But because of his illness and pain, his works were produced sporadically and in fragments. Most of his potential went unrecorded in his lectures and the conversations he gave to innumerable listeners who came from England and America to his residence at Highgate. Though his mind was always active and fertile, he was not so productive. Besides, he has been charged with plagiarism. But even the very few works that are commonly read have placed him among the greatest English poets.
Wordsworth's influence on Coleridge was as much moral as literary, because it roused his irresolute nature to activity, and inspired him with confidence and energy. For some time, at least, he was free from domestic anxiety and happy in this company which made him rise to the zenith of his poetical career. This happy and close companionship lasted for only a short period, i.e. from June 1797 to September, 1798, but it was during this period that Coleridge wrote almost all his best poetry, The Ancient Mariner, The Nightingale, the first part of Christabel, Love, The Dark Ladie, Ode to France, Fears in Solitude, Frost at Midnight, and Kubla Khan. But this brief period, just as it marks the culmination of Coleridge's poetical career, virtually marks its end as well. Only two poems of a later date can be grouped with his best poetry—the second part of Christabel (1800) and the melancholy Ode on Dejection (1802). Afterwards Coleridge became a critic and a philosopher. Ode on Dejection illustrates his sadness and frustration for the loss of poetical powers with all its bitterness and intensity.

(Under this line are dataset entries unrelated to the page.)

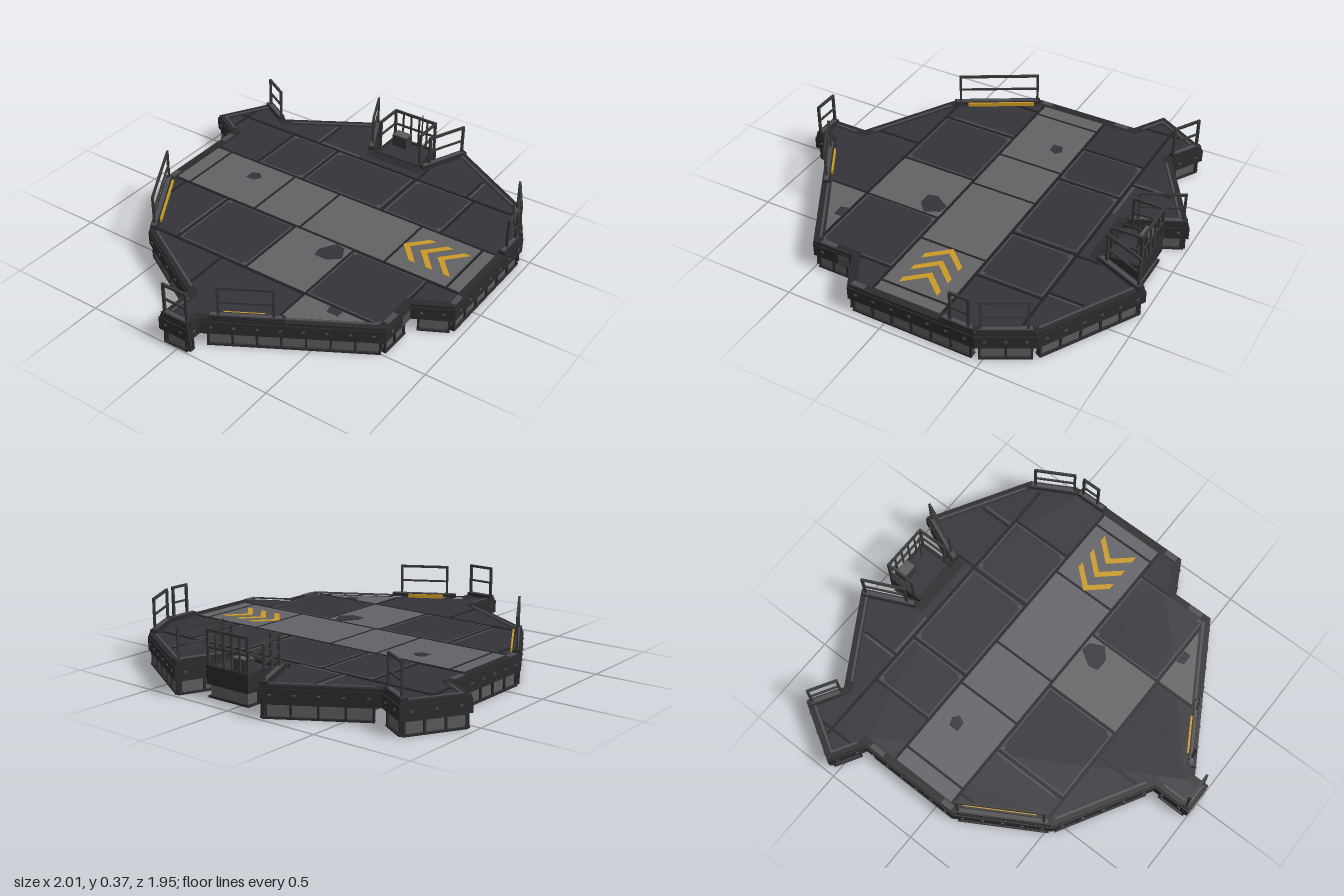
import * as THREE from 'three';

const mat = (name, color) => Object.assign(new THREE.MeshStandardMaterial({ color }), { name });

// platform outline as [x, z], clockwise seen from above
const OUTLINE = [[-.12, -.81], [.43, -.81], [.53, -.98], [.82, -.81], [.72, -.64], [1, -.18], [.72, -.05],
  [.72, .21], [1, .33], [.71, .83], [.47, .965], [-.19, .965], [-.285, .79], [-.5, .79], [-.92, .07],
  [-1, .07], [-1, -.1], [-.8, -.1], [-.535, -.565]];
const N = OUTLINE.length;

// outline moved inward by d, with mitred corners
function inset(d) {
  return OUTLINE.map((p, i) => {
    const a = OUTLINE[(i + N - 1) % N], b = OUTLINE[(i + 1) % N];
    const l1 = Math.hypot(p[0] - a[0], p[1] - a[1]), l2 = Math.hypot(b[0] - p[0], b[1] - p[1]);
    const n1 = [-(p[1] - a[1]) / l1, (p[0] - a[0]) / l1], n2 = [-(b[1] - p[1]) / l2, (b[0] - p[0]) / l2];
    const k = d / (1 + n1[0] * n2[0] + n1[1] * n2[1]);
    return [p[0] + (n1[0] + n2[0]) * k, p[1] + (n1[1] + n2[1]) * k];
  });
}

// flat slab from [x, z] points between two heights
function slab(points, y0, y1, hole) {
  const v = list => list.map(([x, z]) => new THREE.Vector2(x, -z));
  const shape = new THREE.Shape(v(points));
  if (hole) shape.holes.push(new THREE.Path(v(hole)));
  const g = new THREE.ExtrudeGeometry(shape, { depth: y1 - y0, bevelEnabled: false });
  return g.rotateX(-Math.PI / 2).translate(0, y0, 0);
}

export function createModel() {
  const root = new THREE.Group();
  root.name = 'platform';
  const M = {
    deck: mat('deckCharcoal', 0x34333a), lane: mat('laneGrey', 0x636266), curb: mat('curbDark', 0x2b2b2e),
    seam: mat('seamBlack', 0x222225), panel: mat('panelGrey', 0x5c5c5f), trim: mat('wornEdgeGrey', 0x4d4d51),
    under: mat('undersideBlack', 0x19191b), rail: mat('railGrey', 0x363837), yellow: mat('markingYellow', 0xc99a26),
  };
  const add = (parent, name, geo, m) => {
    const mesh = new THREE.Mesh(geo, m);
    mesh.name = name;
    parent.add(mesh);
    return mesh;
  };
  // box given by its min and max corners
  const box = (parent, name, m, x0, x1, y0, y1, z0, z1) => add(parent, name,
    new THREE.BoxGeometry(x1 - x0, y1 - y0, z1 - z0).translate((x0 + x1) / 2, (y0 + y1) / 2, (z0 + z1) / 2), m);

  // main body
  add(root, 'edgeBand', slab(OUTLINE, .072, .138, inset(.05)), M.curb);
  add(root, 'curb', slab(inset(.006), .138, .153, inset(.045)), M.curb);
  add(root, 'deck', slab(inset(.046), .08, .144), M.deck);
  add(root, 'underside', slab(inset(.03), .066, .071), M.under);
  for (const z of [-.55, -.25, .35, .62]) {
    box(root, 'underBeamWeb', M.curb, -.4, .7, .04, .067, z - .008, z + .008);
    box(root, 'underBeamFlange', M.trim, -.4, .7, .034, .04, z - .018, z + .018);
  }

  // deck plates, wear and seams
  const plate = (name, m, x0, x1, z0, z1, y = .1465) => box(root, name, m, x0, x1, .143, y, z0, z1);
  plate('lane', M.lane, -.08, .275, -.765, .918);
  plate('lightPlate', M.lane, -.49, -.08, 0, .34);
  add(root, 'lightCornerPlate', slab([[-.7, .345], [-.49, .345], [-.49, .7]], .143, .1465), M.lane);
  const tiles = [[-.48, -.09, -.41, -.01], [-.48, -.09, .35, .75], [.287, .61, -.5, -.23], [.287, .61, -.21, .25],
    [.287, .61, .28, .6]];
  for (const [x0, x1, z0, z1] of tiles) {
    const w = .007;
    plate('wornEdge', M.trim, x0, x1, z0, z0 + w);
    plate('wornEdge', M.trim, x0, x1, z1 - w, z1);
    plate('wornEdge', M.trim, x0, x0 + w, z0, z1);
    plate('wornEdge', M.trim, x1 - w, x1, z0, z1);
    plate('wornCorner', M.trim, x0, x0 + .025, z1 - .02, z1);
    plate('wornCorner', M.trim, x1 - .022, x1, z0, z0 + .025);
  }
  plate('wornEdge', M.trim, -.45, -.09, -.44, -.43);
  plate('wornEdge', M.trim, .63, .82, -.37, -.355);
  plate('wornEdge', M.trim, .63, .645, -.34, -.1);
  plate('wornEdge', M.trim, .63, .79, .57, .58);
  for (const [x, z0, z1] of [[-.49, -.54, .74], [-.08, -.765, .918], [.277, -.765, .918], [.622, -.87, .82]])
    plate('longSeam', M.seam, x - .007, x + .007, z0, z1, .1475);
  const cross = [[-.08, .277, [-.68, -.26, .02, .51, .85]], [-.49, -.08, [-.42, 0, .345, .757]],
    [.277, .622, [-.51, -.22, .265, .61]], [-.73, -.49, [-.14]], [-.7, -.49, [.345]], [.49, .74, [-.84]],
    [.622, .83, [-.35]], [.622, .8, [.56]], [.622, .74, [.27]], [-.3, -.08, [-.7]]];
  for (const [x0, x1, zs] of cross)
    for (const z of zs) plate('crossSeam', M.seam, x0, x1, z - .006, z + .006, .1473);

  // dark scorch patches
  const scorch = [[[.13, -.47], [.18, -.47], [.195, -.43], [.17, -.4], [.13, -.42]],
    [[-.22, .21], [-.17, .2], [-.09, .25], [-.1, .3], [-.17, .335], [-.22, .28]],
    [[-.54, .5], [-.5, .49], [-.5, .56], [-.54, .56]]];
  for (const s of scorch) add(root, 'scorchPatch', slab(s, .146, .148), M.deck);

  // chevrons
  for (const z of [.51, .605, .7])
    add(root, 'chevron', slab([[.1, z], [.2, z + .09], [.2, z + .125], [.1, z + .037], [0, z + .125], [0, z + .09]],
      .146, .1485), M.yellow);

  // guard rail along local x
  function guardRail(parent, x0, x1, z, bars = 0) {
    const g = new THREE.Group();
    g.name = 'guardRail';
    parent.add(g);
    const r = .006, post = (x, s) => box(g, 'railPost', M.rail, x - s, x + s, .145, .32, z - s, z + s);
    post(x0, r);
    post(x1, r);
    for (let i = 1; i <= bars; i++) post(x0 + (x1 - x0) * i / (bars + 1), .004);
    box(g, 'topRail', M.rail, x0 - r, x1 + r, .312, .324, z - r, z + r);
    box(g, 'midRail', M.rail, x0, x1, .234, .243, z - .0045, z + .0045);
    return g;
  }

  // edge fittings: local x runs along the edge, local z points inward
  const rails = { 18: [.09, .95], 9: [.15, .9], 10: [.06, .2], 3: [.15, .9], 5: [.1, .8], 7: [.2, .9],
    13: [.6, .9], 15: [.12, .88] };
  const trims = [1, 2, 3, 4, 7, 8, 13, 16, 17, 18];
  const concave = i => {
    const a = OUTLINE[(i + N - 1) % N], p = OUTLINE[i % N], b = OUTLINE[(i + 1) % N];
    return (p[0] - a[0]) * (b[1] - p[1]) - (p[1] - a[1]) * (b[0] - p[0]) < 0;
  };
  OUTLINE.forEach((a, i) => {
    const b = OUTLINE[(i + 1) % N], dx = b[0] - a[0], dz = b[1] - a[1], L = Math.hypot(dx, dz);
    const e = new THREE.Group();
    e.name = 'edgeSection';
    e.position.set(a[0], 0, a[1]);
    e.rotation.y = Math.atan2(-dz, dx);
    root.add(e);

    // skirt wall, foot flange and ribs
    const s = concave(i) ? .03 : .018, t = L - (concave((i + 1) % N) ? .03 : .018);
    if (t - s > .03) {
      box(e, 'skirtPanel', M.panel, s, t, .008, .073, .018, .028);
      box(e, 'footFlange', M.curb, s, t, 0, .009, .006, .042);
      box(e, 'skirtTopStrip', M.curb, s, t, .064, .073, .01, .03);
      const n = Math.max(1, Math.round((t - s) / .11));
      for (let k = 0; k <= n; k++) {
        const x = s + .005 + (t - s - .01) * k / n;
        box(e, 'skirtRib', M.curb, x - .005, x + .005, .008, .07, .009, .036);
      }
    }
    // bolts on the band
    const nb = Math.max(1, Math.round(L / .1));
    for (let k = 0; k < nb; k++) {
      const x = L * (k + .5) / nb;
      box(e, 'bolt', M.trim, x - .007, x + .007, .107, .115, -.005, .002);
    }
    if (trims.includes(i)) box(e, 'curbTrim', M.trim, .03, L - .03, .15, .1555, .03, .041);

    // rail on its raised base
    if (rails[i]) {
      const x0 = rails[i][0] * L, x1 = rails[i][1] * L, p0 = Math.max(.01, x0 - .05), p1 = Math.min(L - .01, x1 + .05);
      box(e, 'railBase', M.curb, p0, p1, .15, .168, .008, .043);
      box(e, 'railBaseTop', M.trim, p0 + .012, p1 - .012, .167, .17, .015, .036);
      guardRail(e, x0, x1, .024);
      if (i === 18 || i === 13) box(e, 'yellowToeStrip', M.yellow, x0 + .04, x1 - .02, .146, .166, .043, .052);
    }
  });

  // corner caps and worn patches on the curb
  for (const [x, z, w] of [[.37, -.785, .08], [-.07, -.785, .06], [-.42, .765, .08], [-.14, .94, .07]])
    box(root, 'curbCap', M.trim, x - w / 2, x + w / 2, .15, .157, z - .014, z + .014);
  box(root, 'wornBandPatch', M.trim, -.36, -.3, .078, .13, .785, .793);

  // side balcony with console and antenna
  const bal = new THREE.Group();
  bal.name = 'sideBalcony';
  root.add(bal);
  box(bal, 'balconyBody', M.curb, .7, .92, .065, .14, -.05, .21);
  box(bal, 'balconySkirt', M.panel, .72, .905, .01, .065, -.035, .195);
  box(bal, 'balconyFoot', M.curb, .71, .915, 0, .01, -.045, .205);
  box(bal, 'balconyFloor', M.deck, .74, .905, .14, .146, -.035, .195);
  for (const z of [-.045, .2]) {
    box(bal, 'balconyCurb', M.curb, .72, .92, .14, .154, z - .005, z + .01);
    guardRail(bal, .76, .91, z);
  }
  box(bal, 'balconyCurb', M.curb, .905, .92, .14, .154, -.05, .21);
  const outer = guardRail(bal, -.2, .045, 0, 4);
  outer.rotation.y = Math.PI / 2;
  outer.position.x = .91;
  box(bal, 'console', M.rail, .84, .9, .14, .208, -.02, .068);
  box(bal, 'consoleTop', M.panel, .843, .897, .207, .212, -.016, .064);
  add(bal, 'antenna', new THREE.CylinderGeometry(.004, .005, .23, 6).translate(.868, .255, .145), M.rail);
  return root;
}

Coleridge shares the general feature of Romantics like simplicity of language, originality of thought, flight of imagination, liberal expression, love of nature, humanitarian outlook, and so on. Beside these, he has his own distinctive features. The use of supernatural elements is the most prominent one. Coleridge makes use of supernatural characters and incidents in his poetry, but the supernatural elements do not obliterate the natural and reasonable aspects of the story of description at hand. We always fine a 'semblance' of reality because he connects the supernatural with the truth of human emotions. Thus, he makes us 'willingly suspend disbelief'. The gothic romances also presented supernatural elements in their novels; they produced mystery and horror by artificial devices such as noise and thunder or mysterious settings and events. Unlike those writers, however, Coleridge presented supernatural as psychic phenomena and to him it is only equivalent to the mystery of life. Coleridge's romanticism is different from the romanticism of Wordsworth. Wordsworth is a nature poet. For Wordsworth, Nature is endowed with personality- "the mighty being". He regards nature as a teacher, a companion who never betrays its worshipper. Though S.T. Coleridge is also a romantic poet, but he is more about the poet of the subconscious or unconscious; a great poet of the supernatural; who is adept to give a psychological turn to supernatural happenings. He conjures up a suitable atmosphere before the actual presentation of supernatural happenings.
In 1795 Coleridge married Sarah Fricker. At this time he was struggling to earn a livelihood: he delivered lectures on various topics, literary and political, preached in Unitarian pulpits and published his first volume Poems and various Subjects in 1796 for which he got thirty guineas from Joseph Cottle. He also started a magazine called The Watchman devoted to politics and literature, which for various reasons came to an end with its tenth number. Meanwhile, domestic anxieties and depression of spirits brought on attacks of neuralgia, and it was probably at this time that he began the use of laudanum (opium) as a relief, a habit which was to mar his best years and indeed the whole of his life.
Shrestha, Roma. "Samuel Taylor Coleridge - Biography and Works." BachelorandMaster, 18 Nov. 2013, bachelorandmaster.com/biography/samuel-taylor-coleridge.html.